Benefield: St. Helena track standout McClain turns sights to cross country
In middle school, Harper McClain was wary about track.
Once a week, in physical education class, students in McClain’s class were tasked with running one mile against the clock. That wasn’t the problem for McClain. The problem came in the grading, she said. Every successive week, she had to run the mile faster than the prior week in order to get an A.
“Our grade was basically depending on it, if we didn’t get a PB - a personal best,” she said. “It always made me so nervous. This is why in track I was always nervous - not being able to do the next thing.”
Not being able to do the next thing in track is no longer an issue for McClain because, by all accounts, McClain herself is the next thing.
After forgoing track in her freshman year in favor of focusing on soccer, McClain had a breakout debut as a sophomore, running her way to a seventh-place finish in the 3,200-meters at the CIF State Track and Field Championship. Her run continued this summer as she ran to two USA Track and Field Junior Olympics 15-16-year-old national titles in the 1,500 and 3,000 meters July 27-28. Those distances are not terribly common for high school track, but her times put her among elite names in all-time Redwood Empire running and now rank her as a top runner not only in California, but in the nation.
Her 3,000-meter time at the Junior Olympics puts McClain at No. 1 in California among returning juniors and is in the top 20 nationally, according to MileSplit.com. She’s now fourth-fastest in California in the 1,500 meters and 13th in the nation among rising juniors.
McClain, who will start her junior year at St. Helena High on Aug. 21, now ranks fourth all-time in both the 1,500 and 3,000 meters behind a trio of superstars: Julia Stamps (Santa Rosa, 4:23 and 9:19), Sara (Bei) Hall (Montgomery, 4:30.24 and 9:30), and Rylee Bowen, (Sonoma Academy, 4:30.56 and 9:49).
An estimated conversion of her 1,500 meters to a 1,600-meter time puts McClain in the range of 4:56, which is just off a top-10 place on the all-time list. She is currently ranked 20th all-time with an official mark of 5:01.04.
Those results come on the heels of a remarkable sophomore campaign which saw McClain shatter three decades-old school records in the 800, 1,600 and 3,200 meters, and cemented her place on the all-Redwood Empire rankings.
Not bad for a runner who just dipped her to toe into track’s waters last season. She didn’t even run cross country - she played soccer instead.
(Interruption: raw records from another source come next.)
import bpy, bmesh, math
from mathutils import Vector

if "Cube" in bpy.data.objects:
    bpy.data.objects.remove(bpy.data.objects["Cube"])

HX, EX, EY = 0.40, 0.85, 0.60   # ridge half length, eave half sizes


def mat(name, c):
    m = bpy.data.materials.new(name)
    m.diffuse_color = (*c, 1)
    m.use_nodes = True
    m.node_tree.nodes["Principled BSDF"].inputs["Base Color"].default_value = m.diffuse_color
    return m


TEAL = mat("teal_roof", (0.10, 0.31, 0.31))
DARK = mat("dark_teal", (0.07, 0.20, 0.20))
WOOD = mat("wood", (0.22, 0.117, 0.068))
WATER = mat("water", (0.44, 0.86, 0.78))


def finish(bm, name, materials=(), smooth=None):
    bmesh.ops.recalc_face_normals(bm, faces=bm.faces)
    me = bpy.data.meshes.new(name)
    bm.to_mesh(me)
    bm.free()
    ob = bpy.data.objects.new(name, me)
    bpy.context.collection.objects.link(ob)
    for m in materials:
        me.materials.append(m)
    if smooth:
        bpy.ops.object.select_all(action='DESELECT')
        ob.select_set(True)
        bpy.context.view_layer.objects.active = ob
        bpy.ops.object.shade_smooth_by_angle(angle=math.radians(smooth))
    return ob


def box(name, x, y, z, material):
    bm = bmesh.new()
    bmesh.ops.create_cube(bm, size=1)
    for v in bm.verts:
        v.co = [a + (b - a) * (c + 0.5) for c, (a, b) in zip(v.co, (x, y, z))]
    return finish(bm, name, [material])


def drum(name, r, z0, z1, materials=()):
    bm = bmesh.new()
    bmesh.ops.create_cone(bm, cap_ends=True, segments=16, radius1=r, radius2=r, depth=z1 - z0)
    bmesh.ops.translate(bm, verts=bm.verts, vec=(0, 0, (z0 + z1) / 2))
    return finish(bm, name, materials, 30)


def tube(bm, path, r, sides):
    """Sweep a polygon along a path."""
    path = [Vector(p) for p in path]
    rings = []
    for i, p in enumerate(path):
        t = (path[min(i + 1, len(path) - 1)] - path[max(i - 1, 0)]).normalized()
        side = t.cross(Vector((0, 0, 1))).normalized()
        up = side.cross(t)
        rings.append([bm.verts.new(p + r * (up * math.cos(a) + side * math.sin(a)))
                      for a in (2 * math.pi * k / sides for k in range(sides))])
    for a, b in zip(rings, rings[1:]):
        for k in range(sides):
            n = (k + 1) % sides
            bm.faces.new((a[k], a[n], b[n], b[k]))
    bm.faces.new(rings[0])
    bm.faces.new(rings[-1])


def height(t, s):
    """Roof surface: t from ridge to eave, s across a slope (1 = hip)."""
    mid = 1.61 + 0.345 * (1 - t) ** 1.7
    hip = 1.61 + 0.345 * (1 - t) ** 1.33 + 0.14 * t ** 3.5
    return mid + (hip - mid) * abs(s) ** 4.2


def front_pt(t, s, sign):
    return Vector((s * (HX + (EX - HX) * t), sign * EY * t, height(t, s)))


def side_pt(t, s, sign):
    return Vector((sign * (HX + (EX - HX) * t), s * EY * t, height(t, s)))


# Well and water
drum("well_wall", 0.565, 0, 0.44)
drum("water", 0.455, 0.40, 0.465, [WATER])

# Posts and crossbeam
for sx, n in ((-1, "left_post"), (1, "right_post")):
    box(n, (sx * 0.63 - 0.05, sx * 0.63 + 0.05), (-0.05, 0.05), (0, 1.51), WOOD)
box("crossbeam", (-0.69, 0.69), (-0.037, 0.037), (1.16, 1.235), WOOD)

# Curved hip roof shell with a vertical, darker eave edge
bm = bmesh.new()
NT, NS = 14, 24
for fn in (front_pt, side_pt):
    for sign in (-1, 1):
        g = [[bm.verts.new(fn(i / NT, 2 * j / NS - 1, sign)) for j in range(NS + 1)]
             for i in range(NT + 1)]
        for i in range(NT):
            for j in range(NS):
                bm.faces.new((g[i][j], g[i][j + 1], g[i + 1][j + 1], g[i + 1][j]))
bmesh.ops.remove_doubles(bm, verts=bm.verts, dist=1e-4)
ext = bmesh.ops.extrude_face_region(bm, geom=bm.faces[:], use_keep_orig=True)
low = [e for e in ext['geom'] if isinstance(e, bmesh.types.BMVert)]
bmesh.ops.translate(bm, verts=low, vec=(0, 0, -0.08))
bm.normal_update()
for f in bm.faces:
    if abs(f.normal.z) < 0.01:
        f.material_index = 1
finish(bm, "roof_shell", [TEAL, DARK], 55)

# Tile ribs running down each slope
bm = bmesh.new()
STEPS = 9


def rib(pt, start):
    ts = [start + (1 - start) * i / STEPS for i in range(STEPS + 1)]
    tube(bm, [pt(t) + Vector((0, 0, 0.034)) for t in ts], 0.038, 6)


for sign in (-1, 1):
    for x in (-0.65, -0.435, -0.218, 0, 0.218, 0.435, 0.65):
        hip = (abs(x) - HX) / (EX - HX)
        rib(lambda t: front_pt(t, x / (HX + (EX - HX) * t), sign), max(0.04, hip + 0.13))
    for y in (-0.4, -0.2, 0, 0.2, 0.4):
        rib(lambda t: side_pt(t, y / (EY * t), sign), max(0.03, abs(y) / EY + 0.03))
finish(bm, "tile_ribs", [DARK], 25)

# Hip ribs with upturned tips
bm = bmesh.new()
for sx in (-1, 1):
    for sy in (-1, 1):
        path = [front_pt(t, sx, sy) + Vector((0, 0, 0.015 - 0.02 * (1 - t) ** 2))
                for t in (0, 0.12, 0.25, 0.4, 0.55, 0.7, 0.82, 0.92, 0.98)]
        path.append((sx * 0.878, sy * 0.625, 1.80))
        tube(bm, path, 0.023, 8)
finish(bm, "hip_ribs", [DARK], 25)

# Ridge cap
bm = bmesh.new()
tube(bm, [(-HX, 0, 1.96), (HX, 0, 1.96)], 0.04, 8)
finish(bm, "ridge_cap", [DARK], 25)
In running circles it’s as if McClain, like the Greek Goddess Athena, was pulled from Zeus’ head, fully formed and wearing armor to boot.
In just one season, McClain has seemingly shed her middle school worries. This is someone who is no longer afraid to test her limits.
“It sounds weird, but I have fallen in love with pushing myself,” she said. “I have kind of learned to enjoy, it sounds really crazy, but enjoy being in a state of pain and thinking of the other side. It’s helped me not just with running, but being a person and being OK with doing the hard things.”
In the very recent past, the hard thing was taking a break from running.
McClain ended her sophomore track season with a bang that was more like cannon fire. In a field thick with talent in the 3,200 meters at the North Coast Section Meet of Champions at Diablo Valley College in May, McClain crushed her previous best of 10:47 with a 10:33 to earn a trip to the state meet.
At the CIF State Track and Field Championship at Veteran’s Stadium in Clovis a week later, she ran to a seventh-place finish among some of the nation’s best, setting a new personal record of 10:29.
But whereas pressing herself just a few years ago made her nervous, pressing pause on her training incited the same kind of anxiety this summer.
“I really forced myself to rest,” she said.
“If you ask my parents or any of my coaches, I just like to train hard all the time and everything so it was really hard for me,” she said. “I took two weeks off after state … it was really difficult because I really wanted to keep going. Now I understand the importance of that two-week break. Your body can’t hold that peak for so long. You can get injured if you keep going with it.”
But she didn’t sit around and do nothing. One gets the sense that might be a physical and or psychological impossibility for McClain. So she swam some and she biked some. And she got excited to start training again.
And she got nervous. What if she lost a step? What if the gains stopped coming in chunks?
“My first tempo run was really hard because I hadn’t been training,” she said. “I was really afraid. I thought I wasn’t going to be able to do it again. Once I did that tempo run, it was really hard, but I look back on it and I’m super glad I did it.”